House Sparrow (Passer domesticus)

These common, non-migratory birds are members of the greater Sparrow family but they are not related to the North American or Song Sparrow (Melospiza melodia). They are sometimes called English Sparrows. They can be found anywhere there are buildings or trees suitable for nesting near populated areas. They fly into Connecticut’s Beardsley Zoo from the surrounding area, including Beardsley Park, and you may see them around your own home.

Since House Sparrows were first introduced in the United States in Brooklyn, New York, in 1851, they have adapted well to living with humans, so they are beneficiaries of our own success. They flutter down from nests made in trees, house eaves, even stop sign poles and traffic lights, to pick up crumbs or birdseed or eat insects off of car grills.

Description:
House sparrows are chunkier and have a fuller chest than other sparrow species. They have a larger, rounded head, stouter bill and shorter tail. They range between 6 and 7 inches long with a wingspan of up to 10 inches. They weigh only about 1 ounce.

Male house sparrows are brightly colored. Their plumage is gray on their heads, white on their cheeks and reddish-brown on their necks. They also sport a black bib. In cities, some House Sparrows have duller colors that may be an attempt to blend in more with the environment. Female House Sparrows are brown overall with gray-brown under parts. However, the brown plumage on their backs is actually striped buff, brown and black.

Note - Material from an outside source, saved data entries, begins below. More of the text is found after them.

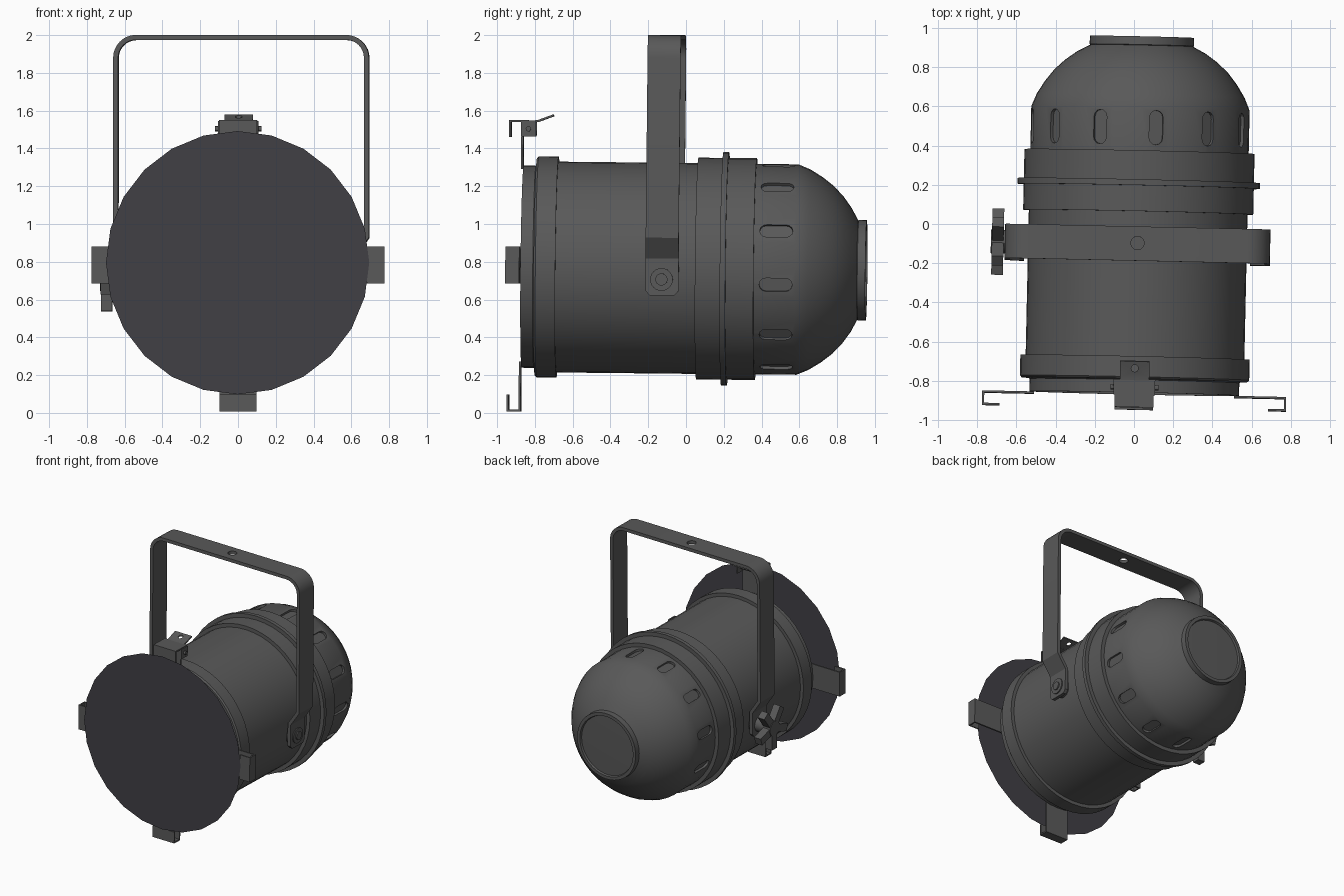
import bpy, bmesh, math
from mathutils import Matrix, Vector

if "Cube" in bpy.data.objects:
    bpy.data.objects.remove(bpy.data.objects["Cube"])

# The lamp axis is local y; the whole lamp sits slightly turned and nodded
FRAME = (Matrix.Translation((0.02, 0, 0.765))
         @ Matrix.Rotation(math.radians(-1.26), 4, 'Z')
         @ Matrix.Rotation(math.radians(-0.6), 4, 'X'))


def material(name, col):
    m = bpy.data.materials.new(name)
    m.diffuse_color = (*col, 1)
    m.use_nodes = True
    m.node_tree.nodes["Principled BSDF"].inputs["Base Color"].default_value = m.diffuse_color
    return m


DARK = material("dark_metal", (0.1, 0.1, 0.1))
GEL = material("filter", (0.052, 0.05, 0.06))


def finish(name, bm, mat=DARK):
    bmesh.ops.recalc_face_normals(bm, faces=bm.faces)
    me = bpy.data.meshes.new(name)
    bm.to_mesh(me)
    bm.free()
    ob = bpy.data.objects.new(name, me)
    bpy.context.collection.objects.link(ob)
    me.materials.append(mat)
    ob.matrix_world = FRAME
    return ob


def smooth(ob, angle=30):
    bpy.ops.object.select_all(action='DESELECT')
    ob.select_set(True)
    bpy.context.view_layer.objects.active = ob
    for m in list(ob.modifiers):
        bpy.ops.object.modifier_apply(modifier=m.name)
    bpy.ops.object.shade_smooth_by_angle(angle=math.radians(angle))


def cut(ob, cutter, angle=30):
    m = ob.modifiers.new("cut", 'BOOLEAN')
    m.object, m.operation, m.solver = cutter, 'DIFFERENCE', 'EXACT'
    cutter.hide_render = True
    smooth(ob, angle)
    bpy.data.objects.remove(cutter)


def revolve(name, prof, n=48):
    """Closed (y, r) profile spun around local y."""
    bm = bmesh.new()
    rings = []
    for y, r in prof:
        if r == 0:
            rings.append([bm.verts.new((0, y, 0))] * n)
        else:
            rings.append([bm.verts.new((r * math.cos(k * math.tau / n), y,
                                        r * math.sin(k * math.tau / n))) for k in range(n)])
    for i, a in enumerate(rings):
        b = rings[(i + 1) % len(rings)]
        for k in range(n):
            j = (k + 1) % n
            vs = list(dict.fromkeys((a[k], a[j], b[j], b[k])))
            if len(vs) > 2:
                bm.faces.new(vs)
    return finish(name, bm)


def ribbon(name, path, thick):
    """Bent sheet-metal strip: path of (centre, half-width vector)."""
    bm = bmesh.new()
    rows = [(bm.verts.new(c - s), bm.verts.new(c + s)) for c, s in path]
    for (a, b), (c, d) in zip(rows, rows[1:]):
        bm.faces.new((a, b, d, c))
    ob = finish(name, bm)
    m = ob.modifiers.new("thick", 'SOLIDIFY')
    m.thickness, m.offset, m.use_even_offset = thick, 0, True
    return ob


def add_cyl(bm, c, axis, r, depth, n=20):
    rot = Vector((0, 0, 1)).rotation_difference(Vector(axis)).to_matrix().to_4x4()
    bmesh.ops.create_cone(bm, cap_ends=True, segments=n, radius1=r, radius2=r,
                          depth=depth, matrix=Matrix.Translation(c) @ rot)


def add_box(bm, size, mat):
    bmesh.ops.create_cube(bm, size=1, matrix=mat @ Matrix.Diagonal((*size, 1)))


def cylinder(name, c, axis, r, depth, n=20):
    bm = bmesh.new()
    add_cyl(bm, c, axis, r, depth, n)
    return finish(name, bm)


# Barrel and clamp bands
smooth(revolve("barrel", [(-.865, .535), (-.8, .535), (-.79, .558), (.35, .558),
                          (.35, .535), (-.865, .52)]))
smooth(revolve("front_band", [(-.795, .575), (-.785, .585), (-.68, .585), (-.68, .55), (-.795, .53)]))
smooth(revolve("rear_band", [(.06, .55), (.06, .587), (.192, .587), (.192, .618), (.222, .618),
                             (.222, .587), (.37, .587), (.37, .55)]))

# Rear dome with ring collar
dome = revolve("rear_dome", [(.3, .52), (.3, .557), (.59, .557), (.655, .53), (.72, .49), (.78, .443),
                             (.83, .39), (.875, .328), (.91, .262), (.913, .267), (.955, .265),
                             (.955, .24), (.94, .235), (.945, 0), (.9, 0), (.885, .24),
                             (.8, .385), (.7, .47), (.6, .52)])

# Twelve vent slots sunk into the dome skirt
bm = bmesh.new()
for k in range(12):
    a = math.radians(21.5 + 30 * k)
    turn = Matrix.Rotation(-a, 4, 'Y')
    outline = []
    for end, start in ((.54, 0), (.435, 180)):
        for s in range(7):
            t = math.radians(start + 30 * s)
            # half circle bulging along +y, then along -y
            outline.append((end + .035 * math.sin(t), .035 * math.cos(t)))
    lo, hi = [[bm.verts.new(turn @ Vector((r, y, z))) for y, z in outline] for r in (.538, .62)]
    bm.faces.new(lo)
    bm.faces.new(hi)
    for i in range(len(lo)):
        j = (i + 1) % len(lo)
        bm.faces.new((lo[i], lo[j], hi[j], hi[i]))
cut(dome, finish("slot_cutter", bm))

# Filter disc: upright 24-sided sheet in front of the clips, not tilted
bm = bmesh.new()
bmesh.ops.create_circle(bm, cap_ends=True, segments=24, radius=.697,
                        matrix=Matrix.Rotation(math.pi / 2, 4, 'X'))
finish("filter_disc", bm, GEL).matrix_world = Matrix.Translation((-.002, -.96, .795))

# Filter clips: three fixed channels and one latch
ORIGIN = Vector((0, 0, .008))
for name, deg in (("right_clip", 0), ("left_clip", 180), ("bottom_clip", -90), ("top_clip", 90)):
    a = math.radians(deg)
    d = Vector((math.cos(a), 0, math.sin(a)))
    side = Vector((-d.z, 0, d.x)) * .098
    pts = [(.51, -.872), (.77, -.872), (.77, -.935), (.685, -.935)]
    if deg == 90:
        pts = [(.51, -.872), (.755, -.872)]
    smooth(ribbon(name, [(ORIGIN + d * r + Vector((0, y, 0)), side) for r, y in pts], .011))

# Top latch: hood, cheeks, pivot pin and pull tab
X = Vector((1, 0, 0))
smooth(ribbon("latch_hood", [(Vector((0, y, z)), X * .1) for y, z in
                             ((-.937, .685), (-.937, .77), (-.8, .77))], .011))
bm = bmesh.new()
for s in (-1, 1):
    add_box(bm, (.012, .08, .08), Matrix.Translation((s * .1, -.84, .73)))
finish("latch_cheeks", bm)
smooth(cylinder("latch_pin", (0, -.84, .73), (1, 0, 0), .014, .245, 12))
tab = ribbon("latch_tab", [(Vector((0, y, z)), X * .075) for y, z in
                           ((-.82, .768), (-.79, .772), (-.708, .803))], .011)
cut(tab, cylinder("tab_cutter", (0, -.745, .79), (0, 0, 1), .018, .2, 16))

# Yoke: flat bar bent over the top, joggled in at both feet
YC = -.113
half = [(.59, -.145, .065), (.59, -.12, .0875), (.59, .055, .0875), (.664, .165, .0875)]
for s in range(9):
    t = math.radians(90 * s / 8)
    half.append((.556 + .108 * math.cos(t), 1.113 + .108 * math.sin(t), .0875))
full = half + [(-x, z, w) for x, z, w in reversed(half)]
yoke = ribbon("yoke", [(Vector((x, YC, z)), Vector((0, w, 0))) for x, z, w in full], .026)
cut(yoke, cylinder("yoke_cutter", (0, YC + .003, 1.22), (0, 0, 1), .034, .2, 24), 20)

# Pivot bolts: spacer, washer, head
for name, s in (("right_pivot", 1), ("left_pivot", -1)):
    bm = bmesh.new()
    for x, r, dep in ((.565, .07, .05), (.605, .06, .012), (.61, .032, .02)):
        add_cyl(bm, (s * x, YC - .003, -.06), (1, 0, 0), r, dep, 24)
    smooth(finish(name, bm))

# Star knob on the left pivot
bm = bmesh.new()
KC = Matrix.Translation((-.713, YC + .008, -.06))
add_cyl(bm, KC.translation + Vector((.035, 0, 0)), (1, 0, 0), .06, .14, 20)
for k in range(5):
    add_box(bm, (.06, .06, .12), KC @ Matrix.Rotation(math.radians(72 * k + 36), 4, 'X')
            @ Matrix.Translation((0, 0, .108)))
smooth(finish("star_knob", bm))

House Sparrows are noisy flock birds. The males make a “cheep” or “chirrup” sound singly, or in a series, incessantly. They also maintain a pecking order. Older males have larger black bibs and they are the leaders of the flock.

When on the ground, they hop rather than walk. They are considered ground foragers when it comes to eating.

House sparrows prefer dust baths over water baths. A House Sparrow will throw soil and dust into the air and all over its feathers. This sometimes makes a small depression in the ground that the House Sparrow will defend as bathing territory. They defend their nesting spots just as aggressively.

Although they are not water birds, House Sparrows can swim. They have been observed when caught in a water trap to swim underwater to another part of the trap to escape.

Habitat:
They prefer to nest in human-made structures but will nest in trees if the tree is near a populated area.

Range:
The House Sparrow can be found in most populated areas of the United States, Mexico, Canada and the eastern part of South America. They cannot be found in extreme environments like deserts or arctic regions. 

Family Life:
House Sparrows are flock birds. They are social and often build their nests with adjoining walls, like apartments. They have between 2 and 3 broods per year and each brood consists of 1 to 8 eggs. The female with incubate the eggs for up to 2 weeks. When they hatch, the chicks are completely naked with light pink skin. Their eyes are closed and they are clumsy. Both parents feed the nestlings after hatching until they are ready to leave the nest about 2 weeks after hatching.

Diet:
Omnivore. Their diet consists mostly of grains and seeds but in summer they eat insects.

Life Span:
The average life span is 4 years in the wild and 15 years in human care.

Status:
Least Concern